U.S. Republican Candidates React to Gingrich's Controversial Palestinian Remarks

Ron Paul says he doesn't believe that Palestinians are an "invented people"; Mitt Romney calls for fuller partnership with Israel.

The issue of Israel inevitably played a role the Republican debate held in Des Moines, Iowa on Saturday night. 

Less than a month before the Iowa caucuses, presidential hopefuls took off their gloves, focusing their attacks mainly on the current frontrunner, former Speaker of the House of Representatives Newt Gingrich, on every possible issue, from his proposal for lunar colonies to his past marital infidelity.

The Palestinian "invented people" was just one small part of the almost two hour show - but it was worth watching.

Asked to comment on Gingrich's recent remarks in which he called the Palestinians an "invented people", Rep. Ron Paul said he doesn't believe Palestinians are "invented people" ("Israel didn't have state then too", he said), adding that meddling in the region causes problems, and that the people of the region should deal with their troubles.

Gingrich stayed on the crusade path, declaring that "somebody ought to have the courage to tell the truth", and there is not much difference between Fatah and Hamas, saying also that "The Palestinian Authority's ambassador to India (Adli Sadeq) last month said there is no difference between Fatah and Hamas: we both agree Israel has no right to exist.'' Later on, he added that "Reagan believed in power of truth, and I am Reaganite."

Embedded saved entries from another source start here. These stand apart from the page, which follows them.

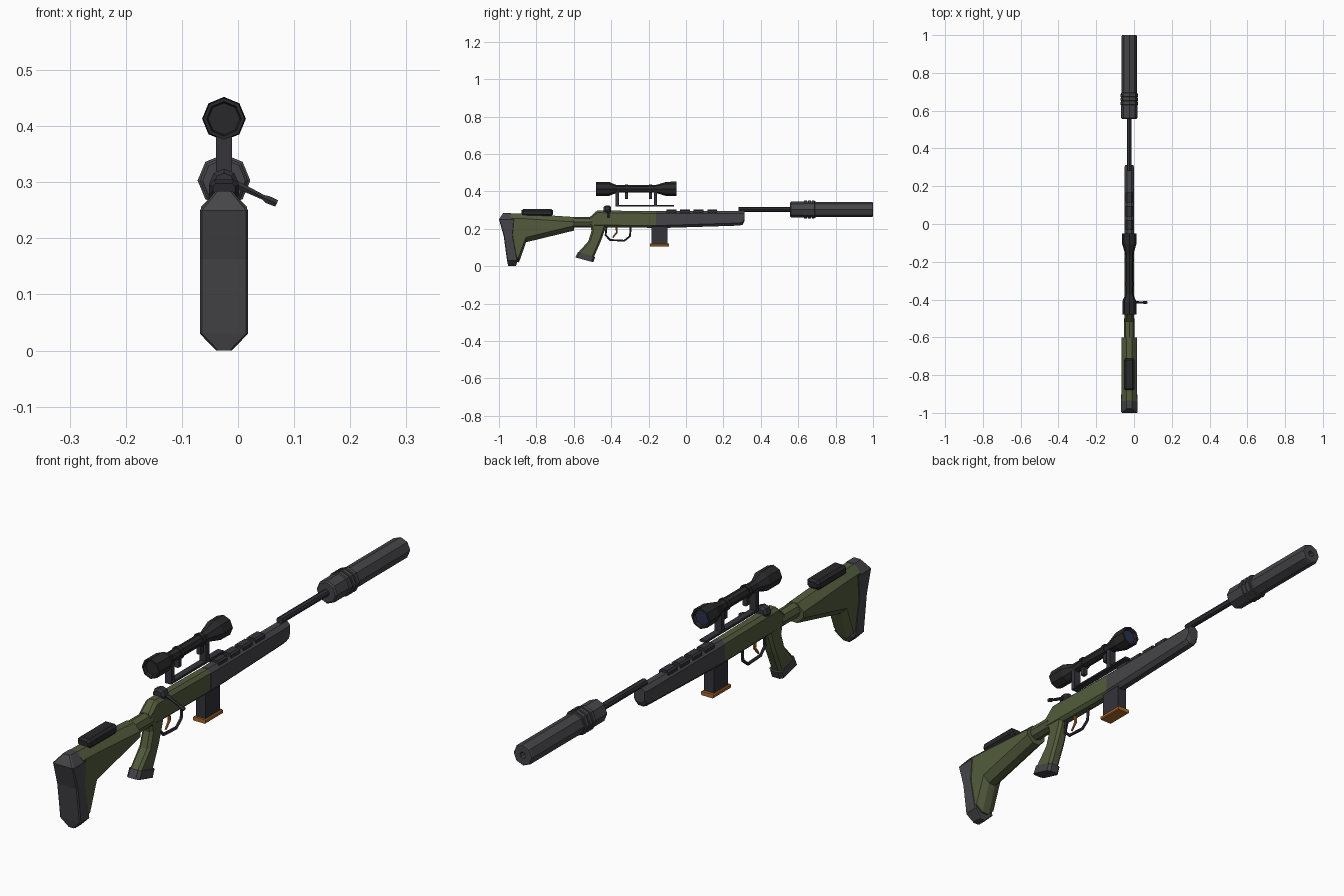
import bpy, bmesh, math
from mathutils import Vector

CX = -0.025  # gun centre line; the bolt handle offsets the bounding box


def material(name, r, g, b):
    m = bpy.data.materials.new(name)
    m.diffuse_color = (r, g, b, 1)
    return m


GREEN = material("olive", 0.085, 0.105, 0.045)
GREY = material("dark_grey", 0.06, 0.06, 0.067)
DARK = material("near_black", 0.022, 0.022, 0.024)
STEEL = material("steel", 0.033, 0.033, 0.042)
ORANGE = material("orange", 0.4, 0.14, 0.025)
LENS = material("lens", 0.02, 0.03, 0.07)


def skin(name, rings, mat):
    """Joins rings of points into a closed flat-shaded solid."""
    bm = bmesh.new()
    loops = [[bm.verts.new(p) for p in ring] for ring in rings]
    n = len(loops[0])
    for a, b in zip(loops, loops[1:]):
        for i in range(n):
            j = (i + 1) % n
            bm.faces.new((a[i], a[j], b[j], b[i]))
    bm.faces.new(loops[0])
    bm.faces.new(loops[-1])
    bmesh.ops.recalc_face_normals(bm, faces=bm.faces)
    me = bpy.data.meshes.new(name)
    bm.to_mesh(me)
    bm.free()
    me.materials.append(mat)
    ob = bpy.data.objects.new(name, me)
    bpy.context.collection.objects.link(ob)
    return ob


def loft(name, sections, mat):
    """Section: (y0, z0, y1, z1, half_width, chamfer), a chamfered box outline."""
    rings = []
    for y0, z0, y1, z1, w, c in sections:
        a, b = Vector((CX, y0, z0)), Vector((CX, y1, z1))
        d = (b - a).normalized() * c
        half = [(a, w - c), (a + d, w), (b - d, w), (b, w - c)]
        rings.append([p + Vector((s, 0, 0)) for p, s in half]
                     + [p - Vector((s, 0, 0)) for p, s in reversed(half)])
    return skin(name, rings, mat)


def block(name, y0, y1, z0, z1, w, mat, c=0.003):
    return loft(name, [(y, z0, y, z1, w, c) for y in (y0, y1)], mat)


def turned(name, stations, z, mat, n=8):
    """Low-poly lathe along y from (y, radius) stations."""
    angles = [math.tau * i / n for i in range(n)]
    return skin(name, [[(CX + r * math.sin(t), y, z + r * math.cos(t)) for t in angles]
                       for y, r in stations], mat)


def rod(name, points, mat):
    """Swept rod through (x, y, z, radius) points."""
    cu = bpy.data.curves.new(name, 'CURVE')
    cu.dimensions = '3D'
    cu.bevel_depth = 1
    cu.bevel_resolution = 1
    cu.use_fill_caps = True
    sp = cu.splines.new('POLY')
    sp.points.add(len(points) - 1)
    for p, (x, y, z, r) in zip(sp.points, points):
        p.co, p.radius = (x, y, z, 1), r
    sp.use_smooth = False
    cu.materials.append(mat)
    ob = bpy.data.objects.new(name, cu)
    bpy.context.collection.objects.link(ob)


# Butt stock, pad, cheek rest and stock tube
loft("butt_stock", [(-0.91, 0.025, -0.94, 0.282, 0.041, 0.026),
                    (-0.893, 0.02, -0.93, 0.282, 0.041, 0.026),
                    (-0.855, 0.128, -0.86, 0.28, 0.041, 0.026),
                    (-0.6, 0.19, -0.6, 0.263, 0.041, 0.026)], GREEN)
loft("butt_pad", [(-0.95, 0.0, -0.91, 0.0, 0.014, 0.004),
                  (-0.957, 0.03, -0.9, 0.03, 0.043, 0.004),
                  (-0.975, 0.163, -0.925, 0.163, 0.043, 0.004),
                  (-1.0, 0.25, -0.918, 0.25, 0.043, 0.004),
                  (-0.978, 0.284, -0.935, 0.284, 0.015, 0.004)], GREY)
loft("cheek_rest", [(-0.88, 0.278, -0.88, 0.298, 0.02, 0.006),
                    (-0.87, 0.268, -0.87, 0.305, 0.027, 0.009),
                    (-0.72, 0.268, -0.72, 0.305, 0.027, 0.009),
                    (-0.71, 0.278, -0.71, 0.298, 0.02, 0.006)], DARK)
turned("stock_tube", [(-0.61, 0.028), (-0.5, 0.028)], 0.235, GREEN)

# Receiver and handguard
loft("receiver", [(-0.515, 0.212, -0.515, 0.262, 0.024, 0.01),
                  (-0.475, 0.208, -0.475, 0.298, 0.024, 0.012),
                  (-0.16, 0.205, -0.16, 0.294, 0.024, 0.012)], GREEN)
loft("handguard", [(-0.16, 0.203, -0.16, 0.295, 0.025, 0.014),
                   (0.285, 0.217, 0.285, 0.295, 0.025, 0.014),
                   (0.303, 0.222, 0.303, 0.295, 0.024, 0.014),
                   (0.312, 0.24, 0.312, 0.295, 0.022, 0.013)], GREY)
for i in range(4):
    y = -0.105 + 0.073 * i
    block(f"handguard_rib_{i + 1}", y, y + 0.053, 0.28, 0.304, 0.019, STEEL, 0.006)

# Pistol grip
loft("grip", [(-0.513, 0.225, -0.425, 0.225, 0.022, 0.01),
              (-0.505, 0.19, -0.435, 0.19, 0.022, 0.01),
              (-0.522, 0.134, -0.455, 0.134, 0.023, 0.01),
              (-0.575, 0.075, -0.492, 0.05, 0.023, 0.01)], GREEN)
loft("grip_cap", [(-0.578, 0.076, -0.485, 0.049, 0.026, 0.01),
                  (-0.592, 0.047, -0.496, 0.021, 0.026, 0.01)], GREY)

# Trigger, guard and magazine
rod("trigger_guard", [(CX, y, z, 0.006) for y, z in (
    (-0.425, 0.212), (-0.43, 0.165), (-0.405, 0.14), (-0.33, 0.136),
    (-0.3, 0.16), (-0.295, 0.212))], STEEL)
rod("trigger", [(CX, -0.372, 0.212, 0.006), (CX, -0.37, 0.18, 0.006),
                (CX, -0.392, 0.153, 0.004)], ORANGE)
block("magazine", -0.185, -0.1, 0.115, 0.215, 0.02, STEEL, 0.004)
block("magazine_base", -0.193, -0.09, 0.105, 0.12, 0.026, ORANGE)

# Bolt with handle
turned("bolt_body", [(-0.44, 0.018), (-0.43, 0.026), (-0.41, 0.026), (-0.4, 0.018)], 0.298, STEEL)
rod("bolt_handle", [(CX, -0.415, 0.306, 0.009), (0.01, -0.415, 0.29, 0.007),
                    (0.045, -0.415, 0.273, 0.005), (0.053, -0.415, 0.269, 0.008),
                    (0.069, -0.415, 0.262, 0.007)], STEEL)

# Barrel and suppressor with grip rings and a bore
turned("barrel", [(0.28, 0.013), (0.57, 0.013)], 0.303, STEEL)
profile = [(0.557, 0.038), (0.562, 0.043), (0.63, 0.043)]
for i in range(3):
    y = 0.632 + 0.021 * i
    profile += [(y, 0.047), (y + 0.014, 0.047), (y + 0.015, 0.043), (y + 0.02, 0.043)]
profile += [(0.696, 0.04), (0.995, 0.04), (1.0, 0.037), (1.0, 0.012), (0.93, 0.012)]
turned("suppressor", profile, 0.303, GREY)

# Scope with recessed lenses
SZ = 0.413
turned("scope", [(-0.468, 0.028), (-0.48, 0.031), (-0.48, 0.037), (-0.41, 0.037), (-0.37, 0.02),
                 (-0.165, 0.02), (-0.105, 0.038), (-0.05, 0.039), (-0.05, 0.032),
                 (-0.062, 0.029)], SZ, DARK)
turned("rear_lens", [(-0.47, 0.027), (-0.467, 0.027)], SZ, DARK)
turned("front_lens", [(-0.063, 0.028), (-0.06, 0.028)], SZ, LENS)

# Scope mounts and rail
for name, y in (("rear", -0.367), ("front", -0.163)):
    block(name + "_mount_post", y - 0.009, y + 0.009, 0.32, 0.405, 0.014, STEEL)
for name, y in (("rear", -0.319), ("front", -0.19)):
    turned(name + "_scope_ring", [(y - 0.008, 0.024), (y + 0.008, 0.024)], SZ, DARK)
    block(name + "_ring_clamp", y - 0.008, y + 0.008, 0.36, 0.4, 0.009, STEEL)
block("scope_rail", -0.376, -0.065, 0.318, 0.327, 0.014, STEEL, 0.002)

Mitt Romney replied that he "happens to agree with most of what [Gingrich] said", except for the "invented people", stressing that "this was a mistake on the [Gingrich's] part, I think [Gingrich] would suggest that as well".

Romney proposed a full partnership approach to Israel.

"We shouldn't jump ahead of Bibi Netanyahu. We stand with them link arms with them. If we disagree we do it in private. We don't negotiate for Israeli people. We shouldn't throw incendiary words into the boiling pot".

Romney went on to say that he's known Netanyahu a long time.

"We worked together at Boston Consulting Group," Romney said. "The last thing Netanyahu needs to have not just a person who's an historian but somebody who is also running for president of the United States stand up and say things that create extraordinary tumult in his neighborhood. If I'm President of the United States, I will exercise sobriety, care, stability and make sure that in a setting like this, anything I say that can affect a place with rockets going in, with people dying, I don't do anything that would harm that process. And therefore, before I made a statement of that nature, I get on the phone to my friend Bibi Netanyahu and say, would it help if I said this? What would you like me to do? Let's work together because we're partners. I'm not a bomb thrower. Rhetorically or literally.”

Texas Governor Rick Perry tried to downplay the "invented people" issue that drew the ire of the Palestinian leadership, calling Gingrich's comments a "minor issue blown way out of proportion."

Rep. Michele Bachmann attacked Palestinian incitement, asking "How do you find peace when you teach your kids to hate Jews?" She said she asked the Palestinian Prime Minister Salam Fayyad about the school textbooks that includes incitement. "He said we don't do it anymore", Bachmann said. "I asked him to send me the new textbooks. I checked my email, he still didn't send it."

Former Senator Rick Santorum repeated his remarks from earlier this month that "the West Bank is Israeli land."